Data items:
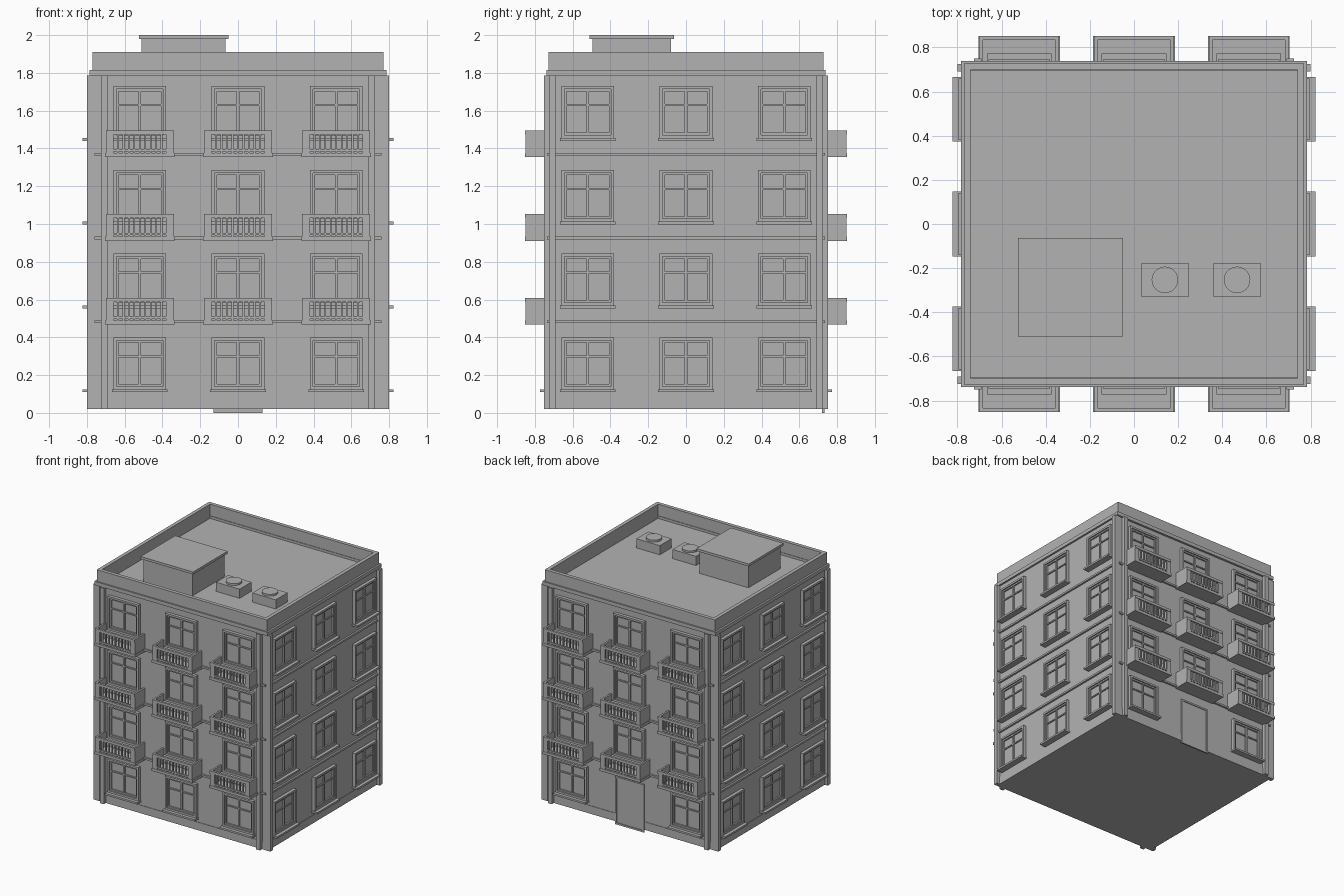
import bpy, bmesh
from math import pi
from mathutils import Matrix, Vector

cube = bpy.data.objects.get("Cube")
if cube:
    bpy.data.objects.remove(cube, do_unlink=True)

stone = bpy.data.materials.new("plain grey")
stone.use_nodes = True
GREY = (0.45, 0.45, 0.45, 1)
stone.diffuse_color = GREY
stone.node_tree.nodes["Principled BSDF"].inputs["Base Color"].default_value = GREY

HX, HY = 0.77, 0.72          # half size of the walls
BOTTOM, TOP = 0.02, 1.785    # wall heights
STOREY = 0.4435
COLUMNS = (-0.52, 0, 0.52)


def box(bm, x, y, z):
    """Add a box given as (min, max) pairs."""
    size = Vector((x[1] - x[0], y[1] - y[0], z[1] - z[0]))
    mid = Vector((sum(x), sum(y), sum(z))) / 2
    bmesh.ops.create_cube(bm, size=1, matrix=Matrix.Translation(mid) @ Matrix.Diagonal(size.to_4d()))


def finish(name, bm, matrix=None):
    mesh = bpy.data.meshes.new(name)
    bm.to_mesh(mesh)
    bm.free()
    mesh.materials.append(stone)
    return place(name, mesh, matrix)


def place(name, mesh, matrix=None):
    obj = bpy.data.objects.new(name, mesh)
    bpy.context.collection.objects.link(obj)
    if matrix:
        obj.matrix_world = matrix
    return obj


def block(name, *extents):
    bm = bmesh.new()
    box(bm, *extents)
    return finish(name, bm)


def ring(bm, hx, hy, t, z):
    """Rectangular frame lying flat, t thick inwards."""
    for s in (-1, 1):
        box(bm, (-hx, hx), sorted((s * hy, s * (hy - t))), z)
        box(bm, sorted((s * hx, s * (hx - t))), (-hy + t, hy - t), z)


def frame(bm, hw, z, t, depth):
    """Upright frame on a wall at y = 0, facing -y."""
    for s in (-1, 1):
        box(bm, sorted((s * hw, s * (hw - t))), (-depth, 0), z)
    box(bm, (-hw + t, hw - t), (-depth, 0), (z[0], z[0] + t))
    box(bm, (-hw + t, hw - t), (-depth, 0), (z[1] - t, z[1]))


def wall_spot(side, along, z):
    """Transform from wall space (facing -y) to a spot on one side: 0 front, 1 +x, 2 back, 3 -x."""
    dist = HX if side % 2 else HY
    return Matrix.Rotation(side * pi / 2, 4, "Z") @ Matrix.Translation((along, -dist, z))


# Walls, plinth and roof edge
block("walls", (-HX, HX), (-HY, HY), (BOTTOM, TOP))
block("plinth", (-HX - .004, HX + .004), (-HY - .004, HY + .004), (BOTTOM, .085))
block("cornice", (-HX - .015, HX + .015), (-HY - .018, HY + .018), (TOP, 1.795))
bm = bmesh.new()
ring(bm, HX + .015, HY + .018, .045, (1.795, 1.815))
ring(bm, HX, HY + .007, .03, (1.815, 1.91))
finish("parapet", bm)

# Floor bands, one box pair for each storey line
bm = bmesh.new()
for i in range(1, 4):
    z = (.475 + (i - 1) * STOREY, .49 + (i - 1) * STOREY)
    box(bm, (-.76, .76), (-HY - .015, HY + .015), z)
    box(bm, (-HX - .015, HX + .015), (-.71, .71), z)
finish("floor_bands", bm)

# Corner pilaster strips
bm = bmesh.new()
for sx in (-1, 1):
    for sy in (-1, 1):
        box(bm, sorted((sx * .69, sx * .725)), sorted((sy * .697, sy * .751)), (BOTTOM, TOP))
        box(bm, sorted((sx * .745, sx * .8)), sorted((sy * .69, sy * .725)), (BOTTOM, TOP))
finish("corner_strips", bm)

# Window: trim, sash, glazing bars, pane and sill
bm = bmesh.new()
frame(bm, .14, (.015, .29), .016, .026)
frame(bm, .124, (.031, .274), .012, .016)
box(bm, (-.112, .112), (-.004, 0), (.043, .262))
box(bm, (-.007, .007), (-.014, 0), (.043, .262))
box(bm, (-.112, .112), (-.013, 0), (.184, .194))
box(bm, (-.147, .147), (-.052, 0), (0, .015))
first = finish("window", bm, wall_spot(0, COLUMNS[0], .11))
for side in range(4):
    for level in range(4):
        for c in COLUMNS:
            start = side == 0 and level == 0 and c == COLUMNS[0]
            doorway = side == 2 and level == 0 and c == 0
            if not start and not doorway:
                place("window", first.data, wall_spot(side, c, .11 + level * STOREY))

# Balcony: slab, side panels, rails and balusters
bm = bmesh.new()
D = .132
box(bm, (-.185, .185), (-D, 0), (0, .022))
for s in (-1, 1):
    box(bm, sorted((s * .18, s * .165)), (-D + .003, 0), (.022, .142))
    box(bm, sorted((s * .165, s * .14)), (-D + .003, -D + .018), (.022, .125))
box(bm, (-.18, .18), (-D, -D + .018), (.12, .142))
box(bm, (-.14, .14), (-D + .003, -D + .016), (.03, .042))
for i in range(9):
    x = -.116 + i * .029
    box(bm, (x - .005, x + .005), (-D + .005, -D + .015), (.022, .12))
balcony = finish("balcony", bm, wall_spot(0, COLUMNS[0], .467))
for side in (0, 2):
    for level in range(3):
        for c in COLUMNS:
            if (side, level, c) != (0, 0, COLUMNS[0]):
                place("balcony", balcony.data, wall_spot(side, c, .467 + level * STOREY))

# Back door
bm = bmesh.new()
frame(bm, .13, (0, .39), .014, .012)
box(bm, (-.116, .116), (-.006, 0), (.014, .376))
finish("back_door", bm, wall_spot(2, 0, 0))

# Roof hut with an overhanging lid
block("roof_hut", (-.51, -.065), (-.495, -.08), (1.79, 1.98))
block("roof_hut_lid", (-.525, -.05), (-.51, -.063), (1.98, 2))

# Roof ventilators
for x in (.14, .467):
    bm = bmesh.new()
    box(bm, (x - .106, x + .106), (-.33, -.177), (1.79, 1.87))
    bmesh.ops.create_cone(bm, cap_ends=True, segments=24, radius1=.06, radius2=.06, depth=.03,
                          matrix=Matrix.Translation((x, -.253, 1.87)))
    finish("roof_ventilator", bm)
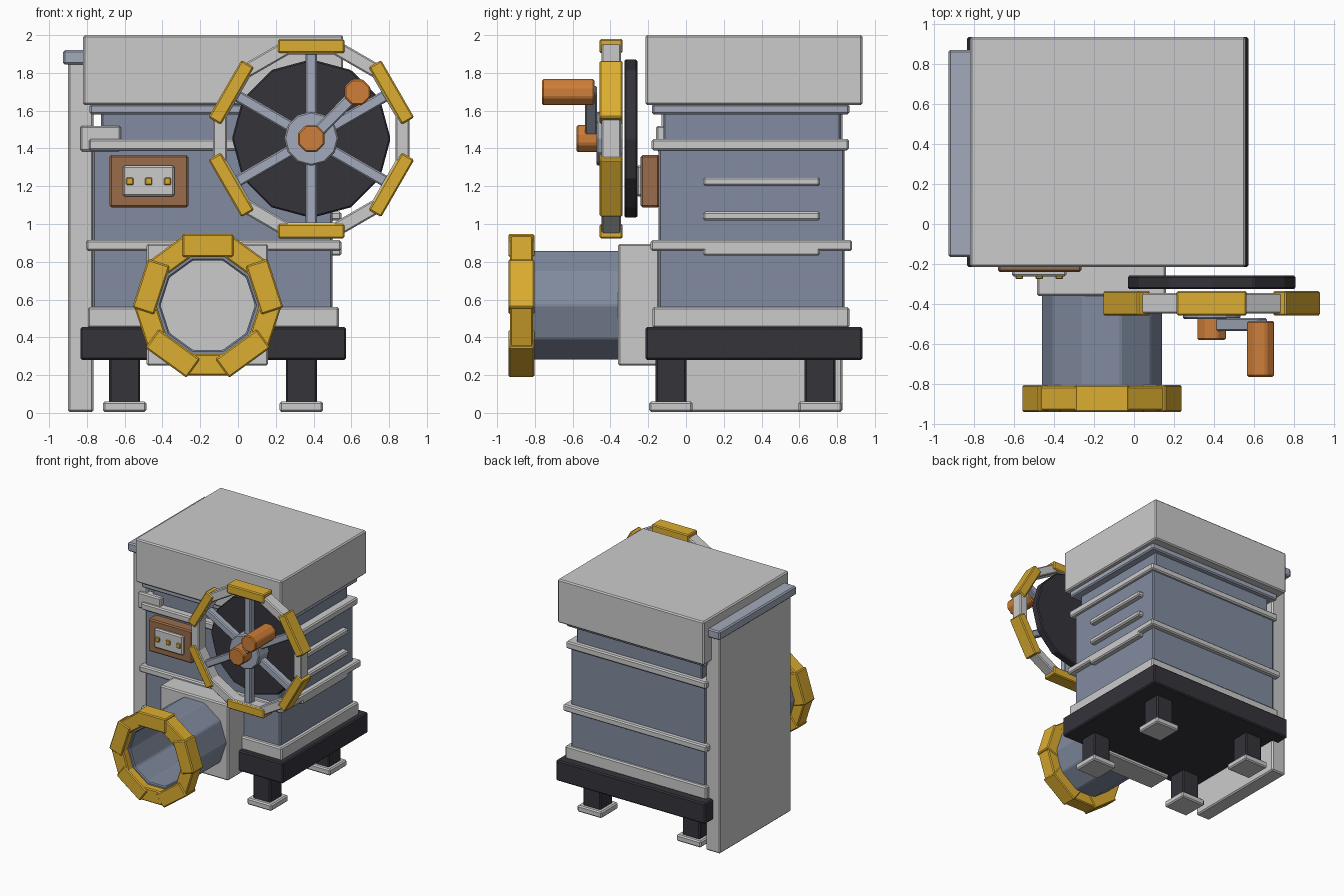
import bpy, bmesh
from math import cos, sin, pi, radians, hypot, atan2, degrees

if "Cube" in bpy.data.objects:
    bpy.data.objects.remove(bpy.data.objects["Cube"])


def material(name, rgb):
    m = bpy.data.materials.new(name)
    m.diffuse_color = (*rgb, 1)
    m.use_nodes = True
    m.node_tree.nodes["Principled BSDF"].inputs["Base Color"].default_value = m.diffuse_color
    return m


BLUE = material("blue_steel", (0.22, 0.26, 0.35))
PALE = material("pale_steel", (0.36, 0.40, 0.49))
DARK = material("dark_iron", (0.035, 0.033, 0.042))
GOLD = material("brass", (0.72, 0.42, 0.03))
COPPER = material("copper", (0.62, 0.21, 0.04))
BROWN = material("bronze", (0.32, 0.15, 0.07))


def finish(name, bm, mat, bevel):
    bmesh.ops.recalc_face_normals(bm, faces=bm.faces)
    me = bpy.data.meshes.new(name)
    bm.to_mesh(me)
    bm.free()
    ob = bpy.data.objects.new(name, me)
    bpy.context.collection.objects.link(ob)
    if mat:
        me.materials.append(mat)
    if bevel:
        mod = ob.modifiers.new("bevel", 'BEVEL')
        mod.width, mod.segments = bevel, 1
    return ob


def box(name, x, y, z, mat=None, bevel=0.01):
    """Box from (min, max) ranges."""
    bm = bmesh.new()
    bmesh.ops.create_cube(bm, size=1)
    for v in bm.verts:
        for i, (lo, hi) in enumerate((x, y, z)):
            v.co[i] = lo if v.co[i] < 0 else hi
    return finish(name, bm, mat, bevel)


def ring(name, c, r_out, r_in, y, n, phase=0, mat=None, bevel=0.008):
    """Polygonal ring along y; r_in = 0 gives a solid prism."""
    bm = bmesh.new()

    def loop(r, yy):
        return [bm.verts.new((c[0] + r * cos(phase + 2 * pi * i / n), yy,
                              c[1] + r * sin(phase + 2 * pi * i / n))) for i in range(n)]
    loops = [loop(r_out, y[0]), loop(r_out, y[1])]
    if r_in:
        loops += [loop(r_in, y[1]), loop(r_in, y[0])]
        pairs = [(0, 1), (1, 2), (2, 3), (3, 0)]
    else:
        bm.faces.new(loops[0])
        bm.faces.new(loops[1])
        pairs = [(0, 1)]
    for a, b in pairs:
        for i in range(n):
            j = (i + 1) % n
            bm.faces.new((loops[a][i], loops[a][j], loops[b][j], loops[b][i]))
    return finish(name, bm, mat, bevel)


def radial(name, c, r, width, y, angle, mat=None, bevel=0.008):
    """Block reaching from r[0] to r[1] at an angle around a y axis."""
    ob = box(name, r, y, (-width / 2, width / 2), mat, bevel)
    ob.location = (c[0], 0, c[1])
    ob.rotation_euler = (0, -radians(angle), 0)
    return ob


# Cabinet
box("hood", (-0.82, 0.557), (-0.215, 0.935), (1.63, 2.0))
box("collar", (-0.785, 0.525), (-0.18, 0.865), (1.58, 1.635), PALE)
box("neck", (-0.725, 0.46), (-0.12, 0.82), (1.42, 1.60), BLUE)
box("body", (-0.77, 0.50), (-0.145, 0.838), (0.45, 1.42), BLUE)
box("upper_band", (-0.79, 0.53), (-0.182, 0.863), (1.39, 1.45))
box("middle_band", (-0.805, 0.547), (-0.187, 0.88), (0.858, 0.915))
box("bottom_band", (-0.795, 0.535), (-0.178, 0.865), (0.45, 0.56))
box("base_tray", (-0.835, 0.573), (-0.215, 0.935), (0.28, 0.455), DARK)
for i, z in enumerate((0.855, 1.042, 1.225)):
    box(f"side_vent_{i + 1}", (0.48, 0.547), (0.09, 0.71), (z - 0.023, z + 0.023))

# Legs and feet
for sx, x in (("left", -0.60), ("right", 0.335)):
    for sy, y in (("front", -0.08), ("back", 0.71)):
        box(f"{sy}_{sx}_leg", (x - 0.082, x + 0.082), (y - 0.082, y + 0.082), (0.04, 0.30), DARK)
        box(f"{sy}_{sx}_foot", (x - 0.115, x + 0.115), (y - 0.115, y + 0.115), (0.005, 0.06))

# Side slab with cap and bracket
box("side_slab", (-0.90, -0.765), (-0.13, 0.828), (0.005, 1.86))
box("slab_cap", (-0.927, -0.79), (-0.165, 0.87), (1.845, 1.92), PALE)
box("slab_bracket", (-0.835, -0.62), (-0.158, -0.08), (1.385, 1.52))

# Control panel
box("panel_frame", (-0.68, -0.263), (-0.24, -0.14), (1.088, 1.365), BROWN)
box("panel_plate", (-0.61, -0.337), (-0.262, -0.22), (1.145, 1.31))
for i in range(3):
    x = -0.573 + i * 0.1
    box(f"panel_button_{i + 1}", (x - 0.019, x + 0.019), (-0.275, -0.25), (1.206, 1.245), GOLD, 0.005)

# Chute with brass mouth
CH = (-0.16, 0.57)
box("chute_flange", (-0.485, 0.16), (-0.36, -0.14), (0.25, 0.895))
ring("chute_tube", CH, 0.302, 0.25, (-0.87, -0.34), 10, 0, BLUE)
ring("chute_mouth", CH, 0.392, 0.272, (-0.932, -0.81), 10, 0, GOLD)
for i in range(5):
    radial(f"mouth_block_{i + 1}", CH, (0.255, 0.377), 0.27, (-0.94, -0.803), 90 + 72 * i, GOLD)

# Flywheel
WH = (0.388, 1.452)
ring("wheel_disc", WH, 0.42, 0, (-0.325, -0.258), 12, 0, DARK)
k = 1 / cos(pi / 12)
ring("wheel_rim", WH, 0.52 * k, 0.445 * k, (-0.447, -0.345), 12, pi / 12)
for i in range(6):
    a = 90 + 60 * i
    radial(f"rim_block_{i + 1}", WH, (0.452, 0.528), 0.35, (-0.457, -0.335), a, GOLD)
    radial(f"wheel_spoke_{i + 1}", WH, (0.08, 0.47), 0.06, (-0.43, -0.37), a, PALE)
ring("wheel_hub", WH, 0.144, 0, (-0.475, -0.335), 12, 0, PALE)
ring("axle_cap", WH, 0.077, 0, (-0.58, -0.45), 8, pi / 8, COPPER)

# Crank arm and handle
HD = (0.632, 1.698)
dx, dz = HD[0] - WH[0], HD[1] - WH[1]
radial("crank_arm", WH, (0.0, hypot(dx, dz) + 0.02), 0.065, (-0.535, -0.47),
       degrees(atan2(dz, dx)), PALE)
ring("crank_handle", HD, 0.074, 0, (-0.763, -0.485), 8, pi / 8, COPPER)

■ YOUR INSTRUCTIONS: Working through the records above, copy each line in which "from" is found.

■ RESPONSE FOR THIS EXERCISE:
from math import pi
from mathutils import Matrix, Vector
    """Transform from wall space (facing -y) to a spot on one side: 0 front, 1 +x, 2 back, 3 -x."""
from math import cos, sin, pi, radians, hypot, atan2, degrees
    """Box from (min, max) ranges."""
    """Block reaching from r[0] to r[1] at an angle around a y axis."""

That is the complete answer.